the tactics that they used required a lot of words, when a movie would have
just shown us a cool jump from one plate to another in a river of fire
(anticipation of Revenge of the Sith?), or the final destruction of the
destroyer droid. Qui-Gon and Obi-Wan didn't have enough time to try all of the
stunts used here, when they encountered the destroyers in
The Phantom Menace.
Still, the New Jedi Order is definitely much stronger than the Jedi of the Old
Republic, probably because of a lack of limiting traditions. Luke didn't know anything
when he started the Jedi Academy. The new Jedi have incredible control over
the Force and can do really outrageous stuff! I liked how they were always
able to calmly figure ways out of their situations, without ever being
outgunned -only outsmarted at some points.
The title of the book could either refer to Jinzler, whose sister was
onboard Outbound Flight, or to the Vagaari, who now quest to dominate this
region of space once more. Likely it refers to both. Jinzler brings a non-Jedi
view to the ship, and actually does very well as an ambassador. He had great
suggestions for getting out of the situations with the wolvkils, though I am
surprised that he couldn't convince Evlyn to come to the New Republic, but
maybe he can give some education as he joins the Outbound Flight on their new
home (assuming that it survived the Yuuzhan Vong attack). Is knowing your
parents and sibling, and communicating with them also against the Jedi code? I
always thought so, but perhaps I am wrong. Anakin got to keep his last name,
after all, and I'm sure others did, also.
And the reason for all of this to take place at all? The Chiss knew that
the Vagaari were gaining strength again, but their code of ethics do not
permit them a first strike. This is why Thrawn was exiled in the first place:
he took action against an enemy before they attacked the Chiss.
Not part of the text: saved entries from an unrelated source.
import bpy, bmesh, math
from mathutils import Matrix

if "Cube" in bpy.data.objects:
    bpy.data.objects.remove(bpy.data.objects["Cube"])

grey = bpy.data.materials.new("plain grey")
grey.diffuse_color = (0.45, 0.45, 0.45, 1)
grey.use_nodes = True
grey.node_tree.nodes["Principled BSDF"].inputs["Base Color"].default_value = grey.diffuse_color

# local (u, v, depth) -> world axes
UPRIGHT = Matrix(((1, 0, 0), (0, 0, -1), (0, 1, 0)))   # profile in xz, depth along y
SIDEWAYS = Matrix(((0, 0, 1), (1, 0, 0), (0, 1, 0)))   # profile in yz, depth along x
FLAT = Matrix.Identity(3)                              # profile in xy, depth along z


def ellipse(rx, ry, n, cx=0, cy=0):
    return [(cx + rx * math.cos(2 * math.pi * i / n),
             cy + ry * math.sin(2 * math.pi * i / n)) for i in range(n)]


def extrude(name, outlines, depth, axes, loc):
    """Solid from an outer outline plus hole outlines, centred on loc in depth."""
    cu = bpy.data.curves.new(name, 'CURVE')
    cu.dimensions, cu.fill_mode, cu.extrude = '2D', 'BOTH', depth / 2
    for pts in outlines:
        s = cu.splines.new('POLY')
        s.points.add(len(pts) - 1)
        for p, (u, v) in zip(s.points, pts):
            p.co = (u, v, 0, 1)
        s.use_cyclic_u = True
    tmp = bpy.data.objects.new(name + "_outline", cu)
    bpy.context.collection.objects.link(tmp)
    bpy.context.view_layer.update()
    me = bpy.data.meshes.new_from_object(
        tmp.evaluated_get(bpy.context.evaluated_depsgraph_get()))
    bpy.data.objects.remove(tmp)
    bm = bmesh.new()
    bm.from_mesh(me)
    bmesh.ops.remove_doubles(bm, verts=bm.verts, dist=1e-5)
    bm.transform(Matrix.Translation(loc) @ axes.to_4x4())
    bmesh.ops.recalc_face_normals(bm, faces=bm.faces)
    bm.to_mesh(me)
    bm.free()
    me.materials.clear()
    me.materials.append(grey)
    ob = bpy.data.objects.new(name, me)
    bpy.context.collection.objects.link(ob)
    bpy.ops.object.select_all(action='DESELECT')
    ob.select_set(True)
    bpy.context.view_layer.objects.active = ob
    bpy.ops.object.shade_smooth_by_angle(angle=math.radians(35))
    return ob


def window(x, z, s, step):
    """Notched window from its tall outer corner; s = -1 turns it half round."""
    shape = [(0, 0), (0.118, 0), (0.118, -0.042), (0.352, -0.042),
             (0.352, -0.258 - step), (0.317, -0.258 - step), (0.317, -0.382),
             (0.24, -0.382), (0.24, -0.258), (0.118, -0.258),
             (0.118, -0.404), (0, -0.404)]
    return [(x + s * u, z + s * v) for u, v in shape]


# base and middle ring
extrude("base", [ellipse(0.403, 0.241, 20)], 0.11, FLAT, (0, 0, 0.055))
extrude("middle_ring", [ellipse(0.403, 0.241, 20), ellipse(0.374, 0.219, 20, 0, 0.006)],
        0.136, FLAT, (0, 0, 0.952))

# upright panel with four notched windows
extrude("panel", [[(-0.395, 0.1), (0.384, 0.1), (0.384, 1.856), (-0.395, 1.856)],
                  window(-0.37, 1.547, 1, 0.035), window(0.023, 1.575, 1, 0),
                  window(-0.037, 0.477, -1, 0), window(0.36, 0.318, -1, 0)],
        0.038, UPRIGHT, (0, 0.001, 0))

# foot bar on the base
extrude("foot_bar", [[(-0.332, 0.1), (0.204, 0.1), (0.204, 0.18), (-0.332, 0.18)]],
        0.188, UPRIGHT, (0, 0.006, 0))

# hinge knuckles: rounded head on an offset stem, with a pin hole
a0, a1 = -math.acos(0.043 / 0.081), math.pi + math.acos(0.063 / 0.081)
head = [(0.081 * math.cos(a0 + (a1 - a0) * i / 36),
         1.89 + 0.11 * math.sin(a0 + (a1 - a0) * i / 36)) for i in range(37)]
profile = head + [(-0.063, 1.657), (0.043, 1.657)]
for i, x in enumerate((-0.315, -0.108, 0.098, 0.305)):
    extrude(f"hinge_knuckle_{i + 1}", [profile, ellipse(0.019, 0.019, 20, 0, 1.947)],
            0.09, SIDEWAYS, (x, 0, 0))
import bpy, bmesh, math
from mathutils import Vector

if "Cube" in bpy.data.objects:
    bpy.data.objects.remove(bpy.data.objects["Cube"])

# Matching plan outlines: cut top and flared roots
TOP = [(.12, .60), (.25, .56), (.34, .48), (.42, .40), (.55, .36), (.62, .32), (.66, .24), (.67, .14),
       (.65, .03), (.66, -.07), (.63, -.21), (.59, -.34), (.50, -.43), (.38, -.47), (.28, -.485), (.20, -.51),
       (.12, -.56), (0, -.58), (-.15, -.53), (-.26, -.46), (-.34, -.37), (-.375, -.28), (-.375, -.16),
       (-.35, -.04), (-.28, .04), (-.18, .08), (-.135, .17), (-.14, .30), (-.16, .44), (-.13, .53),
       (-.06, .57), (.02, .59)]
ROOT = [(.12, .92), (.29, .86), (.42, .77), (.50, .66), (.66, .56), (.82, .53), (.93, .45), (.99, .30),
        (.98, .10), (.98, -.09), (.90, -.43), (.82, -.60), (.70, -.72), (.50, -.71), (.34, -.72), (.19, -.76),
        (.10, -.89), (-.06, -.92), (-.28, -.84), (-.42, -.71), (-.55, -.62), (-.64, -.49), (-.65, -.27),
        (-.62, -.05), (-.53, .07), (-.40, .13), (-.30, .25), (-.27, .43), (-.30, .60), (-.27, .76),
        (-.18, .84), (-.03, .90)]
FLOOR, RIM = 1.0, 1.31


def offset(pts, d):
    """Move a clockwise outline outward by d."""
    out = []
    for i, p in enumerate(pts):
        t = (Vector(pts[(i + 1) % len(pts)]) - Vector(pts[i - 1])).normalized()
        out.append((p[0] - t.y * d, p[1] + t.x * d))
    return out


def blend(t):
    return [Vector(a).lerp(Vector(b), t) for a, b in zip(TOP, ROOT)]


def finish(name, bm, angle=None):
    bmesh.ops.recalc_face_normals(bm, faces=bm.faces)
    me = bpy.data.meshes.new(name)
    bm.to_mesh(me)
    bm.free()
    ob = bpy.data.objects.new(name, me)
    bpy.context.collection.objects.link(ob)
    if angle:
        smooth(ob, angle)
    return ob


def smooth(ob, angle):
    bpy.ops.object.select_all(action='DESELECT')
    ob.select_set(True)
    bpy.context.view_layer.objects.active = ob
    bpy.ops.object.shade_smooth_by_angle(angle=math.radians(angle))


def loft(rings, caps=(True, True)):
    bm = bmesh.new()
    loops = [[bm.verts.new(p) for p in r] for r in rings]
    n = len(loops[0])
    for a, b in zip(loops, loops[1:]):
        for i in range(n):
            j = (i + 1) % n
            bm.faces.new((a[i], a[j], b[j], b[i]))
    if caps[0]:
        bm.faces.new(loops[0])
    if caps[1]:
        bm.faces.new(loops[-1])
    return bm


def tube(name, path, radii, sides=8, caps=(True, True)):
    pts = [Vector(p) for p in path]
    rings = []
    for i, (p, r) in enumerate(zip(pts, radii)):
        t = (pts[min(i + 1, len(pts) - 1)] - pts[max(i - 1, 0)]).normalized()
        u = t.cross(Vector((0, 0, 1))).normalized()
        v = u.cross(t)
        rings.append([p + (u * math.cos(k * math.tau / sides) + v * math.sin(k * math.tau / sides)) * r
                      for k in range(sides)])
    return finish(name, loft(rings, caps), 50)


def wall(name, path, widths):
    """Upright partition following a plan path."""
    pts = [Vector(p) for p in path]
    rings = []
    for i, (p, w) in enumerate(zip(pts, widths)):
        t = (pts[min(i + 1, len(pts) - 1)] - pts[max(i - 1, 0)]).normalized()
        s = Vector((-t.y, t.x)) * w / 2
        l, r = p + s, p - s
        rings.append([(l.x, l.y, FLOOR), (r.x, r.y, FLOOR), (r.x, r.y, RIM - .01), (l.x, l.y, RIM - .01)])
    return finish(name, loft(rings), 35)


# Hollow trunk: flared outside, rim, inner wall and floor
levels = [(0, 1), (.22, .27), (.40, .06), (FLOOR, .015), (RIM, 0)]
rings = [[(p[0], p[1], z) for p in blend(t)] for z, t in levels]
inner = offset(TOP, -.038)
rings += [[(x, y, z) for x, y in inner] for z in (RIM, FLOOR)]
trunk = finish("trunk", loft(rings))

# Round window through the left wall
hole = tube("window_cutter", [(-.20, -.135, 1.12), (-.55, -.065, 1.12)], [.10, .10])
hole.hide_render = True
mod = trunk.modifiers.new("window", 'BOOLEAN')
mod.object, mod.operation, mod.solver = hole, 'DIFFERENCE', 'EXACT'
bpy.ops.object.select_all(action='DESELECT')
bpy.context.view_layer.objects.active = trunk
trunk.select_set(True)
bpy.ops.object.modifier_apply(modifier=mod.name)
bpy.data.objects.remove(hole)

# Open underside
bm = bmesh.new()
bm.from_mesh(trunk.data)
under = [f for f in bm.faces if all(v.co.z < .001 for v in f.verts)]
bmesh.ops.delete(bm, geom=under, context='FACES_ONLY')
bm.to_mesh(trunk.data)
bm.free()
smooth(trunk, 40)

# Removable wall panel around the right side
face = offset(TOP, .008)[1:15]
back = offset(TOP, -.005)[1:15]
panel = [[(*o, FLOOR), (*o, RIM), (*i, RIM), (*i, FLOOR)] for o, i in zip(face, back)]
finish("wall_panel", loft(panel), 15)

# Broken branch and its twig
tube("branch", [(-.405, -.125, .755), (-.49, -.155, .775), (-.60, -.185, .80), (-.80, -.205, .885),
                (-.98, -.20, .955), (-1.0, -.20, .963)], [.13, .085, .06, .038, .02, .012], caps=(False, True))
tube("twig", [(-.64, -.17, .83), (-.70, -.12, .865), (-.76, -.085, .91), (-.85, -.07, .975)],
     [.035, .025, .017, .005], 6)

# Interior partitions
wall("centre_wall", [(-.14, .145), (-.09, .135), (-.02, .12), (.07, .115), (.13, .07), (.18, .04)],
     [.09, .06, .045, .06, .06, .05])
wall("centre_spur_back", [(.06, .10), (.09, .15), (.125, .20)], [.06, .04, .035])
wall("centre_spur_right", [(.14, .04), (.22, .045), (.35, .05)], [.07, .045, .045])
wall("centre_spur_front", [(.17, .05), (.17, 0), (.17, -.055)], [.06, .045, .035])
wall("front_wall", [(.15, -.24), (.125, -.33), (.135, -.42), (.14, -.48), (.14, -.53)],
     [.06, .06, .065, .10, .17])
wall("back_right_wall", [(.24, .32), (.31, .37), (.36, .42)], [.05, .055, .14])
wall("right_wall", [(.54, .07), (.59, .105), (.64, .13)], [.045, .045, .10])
So Formbi set up an elaborate plan to draw the Vagaari into attacking the
Chiss on the way to see the remains of the ones who defeated them fifty years
ago. Somehow Talon Karrde's friend from Vision of the Future, Car'das, had
seen the Vagaari and informed Formbi of what they looked like. Car'das' role
in all of this remains completely unclear, as he knew that Outbound Flight had
been found eight weeks before the message was sent. Why did he want Jinzler
there instead of Luke? I doubt we will find out in the prequel novel. Formbi's
plan worked even better than he hoped, and nearly cost him his life!
I did not find that there was enough of a denouement to the book. Luke just
lets the Force-sensitive girl go without learning why the others distrust her.
Did he at least rescue the two quarantined Force-sensitives?
I have some complaints about the writing style, as well. While the book was
a lot of fun to read, it did not have the grand and epic quality that
recent post-movie books have. Compare the dialog and action description here
to what we saw in Star By Star,
Destiny's Way, or The Final Prophecy, and this
one comes out lacking. Much of the dialog is very odd or stilted, with people
avoiding making full sentences. Still, as I have said, it was fully engaging, and I was
very happy to return to Luke and Mara, who are probably my favorite
characters, from here through the New Jedi Order. I also like the idea,
between this book and Tatooine Ghost, that not all of the characters need to
be present in a Star Wars novel.
My final comment is a huge amount of praise for the cover of this book.
Mara is drawn absolutely beautiful, and there is a lot going on. The busy ones
were always my favorites in the New Jedi Order, and this continues the trend.
Even the back cover has a lot of detail, which makes even the cover worth
staring at for some time, in addition to the story within.